-- Problem to work on --
Among the records below, find the line with "0.729], [-0.455, -0.425]);" and the line with "plain.name = 'light grey';". Set down both and every line between, exactly and with no pictures, but nothing else.

· · ·

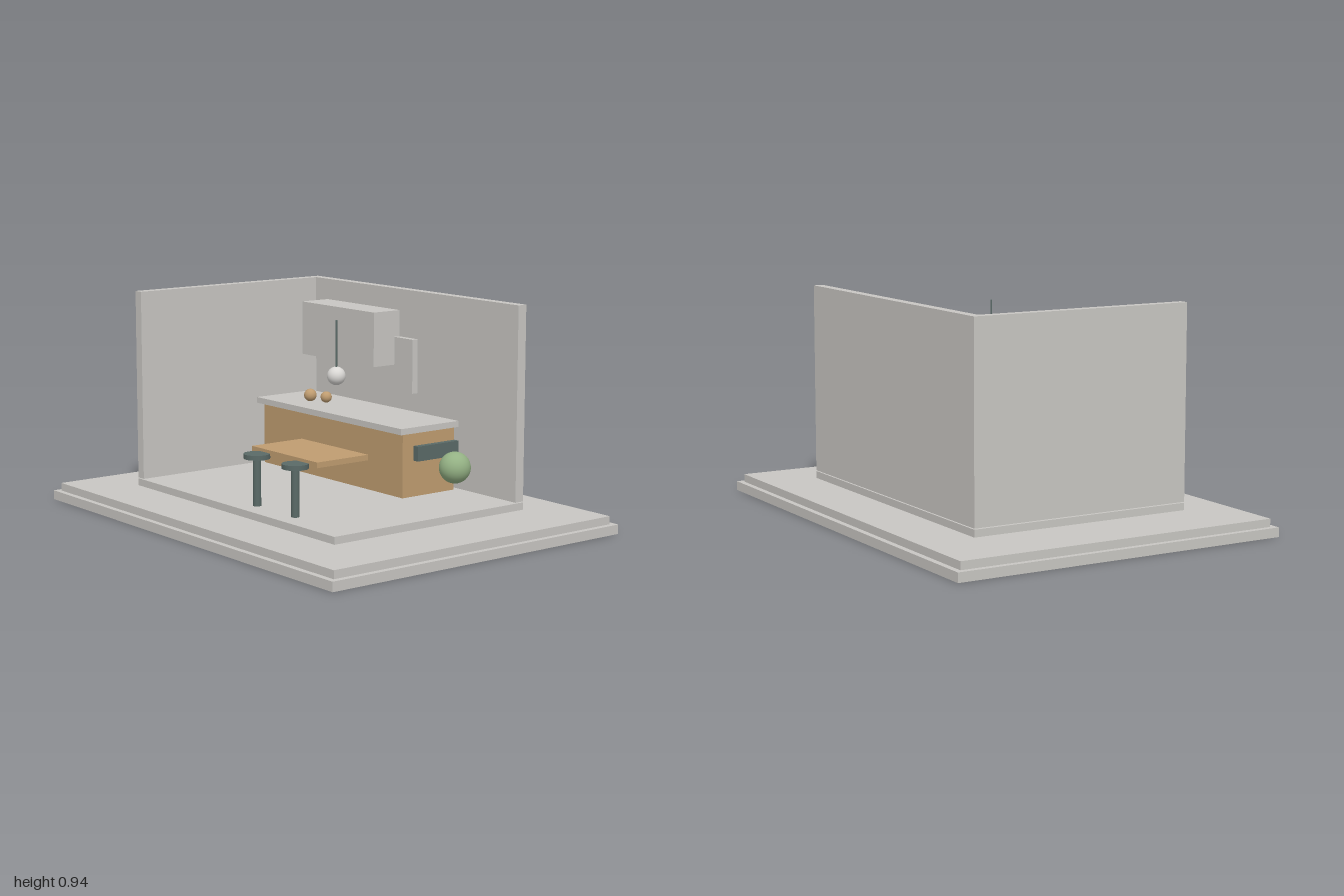
import * as THREE from 'three';

const material = (name, color) => Object.assign(new THREE.MeshStandardMaterial({ color }), { name });

export function createModel() {
  const grey = material('warm grey', 0xc8c6c2);
  const wood = material('light wood', 0xbf9c70);
  const slate = material('dark slate', 0x5a6a67);
  const green = material('leaf green', 0x94b184);
  const white = material('lamp white', 0xdad8d5);

  const model = new THREE.Group();
  model.name = 'kitchenRoom';

  const add = (parent, name, geometry, mat, x, y, z) => {
    const mesh = new THREE.Mesh(geometry, mat);
    mesh.name = name;
    mesh.position.set(x, y, z);
    parent.add(mesh);
    return mesh;
  };
  // Box given by its limits on each axis
  const box = (name, mat, [x0, x1], [y0, y1], [z0, z1]) =>
    add(model, name, new THREE.BoxGeometry(x1 - x0, y1 - y0, z1 - z0), mat,
      (x0 + x1) / 2, (y0 + y1) / 2, (z0 + z1) / 2);
  const ball = (name, mat, r, x, y, z) =>
    add(model, name, new THREE.SphereGeometry(r, 32, 20), mat, x, y, z);

  // Stepped plinth and room shell
  box('plinthBase', grey, [-1, 1], [0, 0.04], [-0.745, 0.745]);
  box('plinthStep', grey, [-0.975, 0.975], [0.04, 0.074], [-0.72, 0.72]);
  box('floor', grey, [-0.694, 0.694], [0.082, 0.113], [-0.497, 0.496]);
  box('backWall', grey, [-0.694, 0.694], [0.117, 0.937], [-0.497, -0.454]);
  box('sideWall', grey, [-0.694, -0.651], [0.117, 0.937], [-0.497, 0.496]);

  // Counter with a slate unit on its end
  box('counterBase', wood, [-0.627, 0.343], [0.117, 0.39], [-0.423, -0.14]);
  box('counterTop', grey, [-0.65, 0.362], [0.39, 0.416], [-0.43, -0.115]);
  box('counterEndUnit', slate, [0.343, 0.37], [0.27, 0.333], [-0.425, -0.2]);

  // Wall cabinet and wall panel
  box('wallCabinet', grey, [-0.566, -0.056], [0.606, 0.844], [-0.455, -0.309]);
  box('wallPanel', grey, [-0.24, 0.066], [0.493, 0.729], [-0.455, -0.425]);

  // Fruit on the counter, and a round plant
  ball('fruitLarge', wood, 0.028, -0.4, 0.447, -0.227);
  ball('fruitSmall', wood, 0.025, -0.343, 0.441, -0.272);
  ball('plant', green, 0.066, 0.54, 0.266, -0.255);

  // Table top and two stools
  box('tableTop', wood, [-0.022, 0.42], [0.322, 0.345], [0.108, 0.368]);
  for (const x of [0.068, 0.328]) {
    const stool = new THREE.Group();
    stool.name = 'stool';
    stool.position.set(x, 0, 0.408);
    add(stool, 'seat', new THREE.CylinderGeometry(0.055, 0.055, 0.02, 24), slate, 0, 0.322, 0);
    add(stool, 'stem', new THREE.CylinderGeometry(0.017, 0.017, 0.2, 16), slate, 0, 0.212, 0);
    model.add(stool);
  }

  // Pendant lamp
  ball('lampGlobe', white, 0.038, 0.255, 0.651, 0.142);
  add(model, 'lampCord', new THREE.CylinderGeometry(0.004, 0.004, 0.2, 10), slate, 0.255, 0.779, 0.142);

  return model;
}
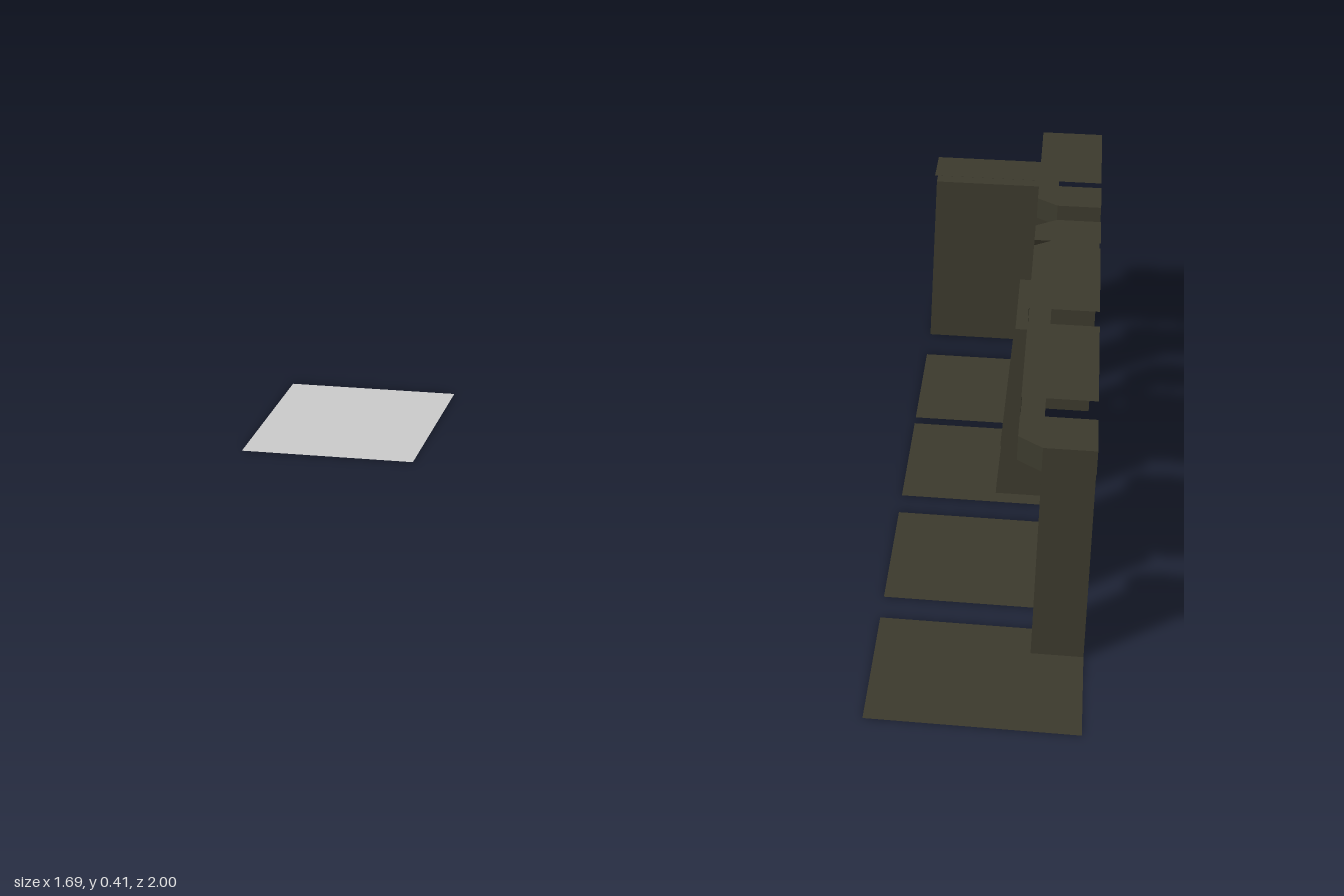
import * as THREE from 'three';

const stone = new THREE.MeshStandardMaterial({ color: 0x3b392c, side: THREE.DoubleSide });
stone.name = 'dark olive stone';
const plain = new THREE.MeshStandardMaterial({ color: 0xc9c9c9, side: THREE.DoubleSide });
plain.name = 'light grey';

const H = 0.178;    // half a tile
const W = 0.088;    // wall face
const C = 0.046;    // overhanging cap face
const CAP = 0.362;  // cap underside
const TOP = 0.405;

function add(group, name, geometry, material = stone) {
  const mesh = new THREE.Mesh(geometry, material);
  mesh.name = name;
  group.add(mesh);
  return mesh;
}

function outline(points) {
  return new THREE.ShapeGeometry(new THREE.Shape(points.map(([a, b]) => new THREE.Vector2(a, b))));
}

// Horizontal sheet from [x, z] corners
function flat(points, y) {
  return outline(points.map(([x, z]) => [x, -z])).rotateX(-Math.PI / 2).translate(0, y, 0);
}

// Sheet facing -x from [z, y] corners; its x follows a rule of height
function upright(points, xAt) {
  const geo = outline(points).rotateY(-Math.PI / 2);
  const p = geo.attributes.position;
  for (let i = 0; i < p.count; i++) p.setX(i, xAt(p.getY(i)));
  geo.computeVertexNormals();
  return geo;
}

// Flat-shaded quads joining two matching lines of 3D points
function bridge(a, b) {
  const v = [];
  for (let i = 0; i < a.length - 1; i++) {
    v.push(...a[i], ...a[i + 1], ...b[i + 1], ...a[i], ...b[i + 1], ...b[i]);
  }
  const geo = new THREE.BufferGeometry();
  geo.setAttribute('position', new THREE.Float32BufferAttribute(v, 3));
  geo.computeVertexNormals();
  return geo;
}

function strip(path, y0, y1) {
  return bridge(path.map(([x, z]) => [x, y0, z]), path.map(([x, z]) => [x, y1, z]));
}

// Overhanging cap: top, fascia and the ledge back to the wall
function addCap(group, capPath, wallPath, closing) {
  add(group, 'capTop', flat([...capPath, ...closing], TOP));
  add(group, 'capFascia', strip(capPath, CAP, TOP));
  add(group, 'capUnderside', flat([...capPath, ...[...wallPath].reverse()], CAP));
}

// Corner post at the tile's outer corner; side is -1 or 1 in z
function addPost(group, side) {
  const at = (pts) => pts.map(([x, z]) => [x, z * side]);
  const wall = at([[W, H], [W, W], [H, W]]);
  add(group, 'postBody', strip(wall, 0, CAP));
  addCap(group, at([[C, H], [C, W], [W, C], [H, C]]), wall, at([[H, H]]));
}

function straightCap(group) {
  addCap(group, [[C, -H], [C, H]], [[W, -H], [W, H]], [[H, H], [H, -H]]);
}

function shortFloor(group) {
  add(group, 'floor', flat([[-H, -H], [W, -H], [W, H], [-H, H]], 0));
}

function onePostTile(group) {
  add(group, 'floor', flat([[-H, H], [H, H], [H, -W], [W, -W], [W, -H], [-H, -H]], 0));
  addPost(group, -1);
}

function twoPostTile(group) {
  add(group, 'floor', flat([[-H, H], [W, H], [W, W], [H, W], [H, -W], [W, -W], [W, -H], [-H, -H]], 0));
  addPost(group, -1);
  addPost(group, 1);
}

function wallTile(group) {
  shortFloor(group);
  add(group, 'wall', strip([[W, -H], [W, H]], 0, CAP));
  straightCap(group);
}

function doorTile(group) {
  shortFloor(group);
  straightCap(group);
  const arch = (half, top) => [[-half, 0], [-half, top], [half, top], [half, 0]];
  const outer = arch(0.137, 0.345), inner = arch(0.09, 0.285);
  const slope = (y) => 0.002 + 0.06 * y;
  // Wall around the frame
  add(group, 'wall', upright([[-H, 0], [-H, CAP], [H, CAP], [H, 0], ...[...outer].reverse()], () => W));
  // Leaning frame with its outer sides and inner reveal
  add(group, 'doorFrameFront', upright([...outer, ...[...inner].reverse()], slope));
  for (const [name, line] of [['doorFrameSides', outer], ['doorReveal', inner]]) {
    add(group, name, bridge(line.map(([z, y]) => [slope(y), y, z]), line.map(([z, y]) => [W, y, z])));
  }
}

function cornerTile(group) {
  add(group, 'floor', flat([[-H, -H], [W, -H], [W, W], [-H, W]], 0));
  const wall = [[W, -H], [W, W], [-H, W]];
  add(group, 'cornerWalls', strip(wall, 0, CAP));
  addCap(group, [[C, -H], [C, C], [-H, C]], wall, [[-H, H], [H, H], [H, -H]]);
}

export function createModel() {
  const model = new THREE.Group();
  model.name = 'wallTileSet';
  const tiles = [
    ['onePostTile', onePostTile, 0.822],
    ['straightWallTile', wallTile, 0.386],
    ['doorwayTile', doorTile, -0.047],
    ['twoPostTile', twoPostTile, -0.434],
    ['cornerWallTile', cornerTile, -0.822],
  ];
  for (const [name, build, z] of tiles) {
    const tile = new THREE.Group();
    tile.name = name;
    tile.position.set(0.667, 0, z);
    build(tile);
    model.add(tile);
  }
  // Separate bare floor tile
  add(model, 'bareFloorTile', flat([[-H, -H], [H, -H], [H, H], [-H, H]], 0), plain)
    .position.set(-0.669, 0, -0.047);
  return model;
}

· · ·

-- Solved exercise --
  box('wallPanel', grey, [-0.24, 0.066], [0.493, 0.729], [-0.455, -0.425]);

  // Fruit on the counter, and a round plant
  ball('fruitLarge', wood, 0.028, -0.4, 0.447, -0.227);
  ball('fruitSmall', wood, 0.025, -0.343, 0.441, -0.272);
  ball('plant', green, 0.066, 0.54, 0.266, -0.255);

  // Table top and two stools
  box('tableTop', wood, [-0.022, 0.42], [0.322, 0.345], [0.108, 0.368]);
  for (const x of [0.068, 0.328]) {
    const stool = new THREE.Group();
    stool.name = 'stool';
    stool.position.set(x, 0, 0.408);
    add(stool, 'seat', new THREE.CylinderGeometry(0.055, 0.055, 0.02, 24), slate, 0, 0.322, 0);
    add(stool, 'stem', new THREE.CylinderGeometry(0.017, 0.017, 0.2, 16), slate, 0, 0.212, 0);
    model.add(stool);
  }

  // Pendant lamp
  ball('lampGlobe', white, 0.038, 0.255, 0.651, 0.142);
  add(model, 'lampCord', new THREE.CylinderGeometry(0.004, 0.004, 0.2, 10), slate, 0.255, 0.779, 0.142);

  return model;
}
import * as THREE from 'three';

const stone = new THREE.MeshStandardMaterial({ color: 0x3b392c, side: THREE.DoubleSide });
stone.name = 'dark olive stone';
const plain = new THREE.MeshStandardMaterial({ color: 0xc9c9c9, side: THREE.DoubleSide });
plain.name = 'light grey';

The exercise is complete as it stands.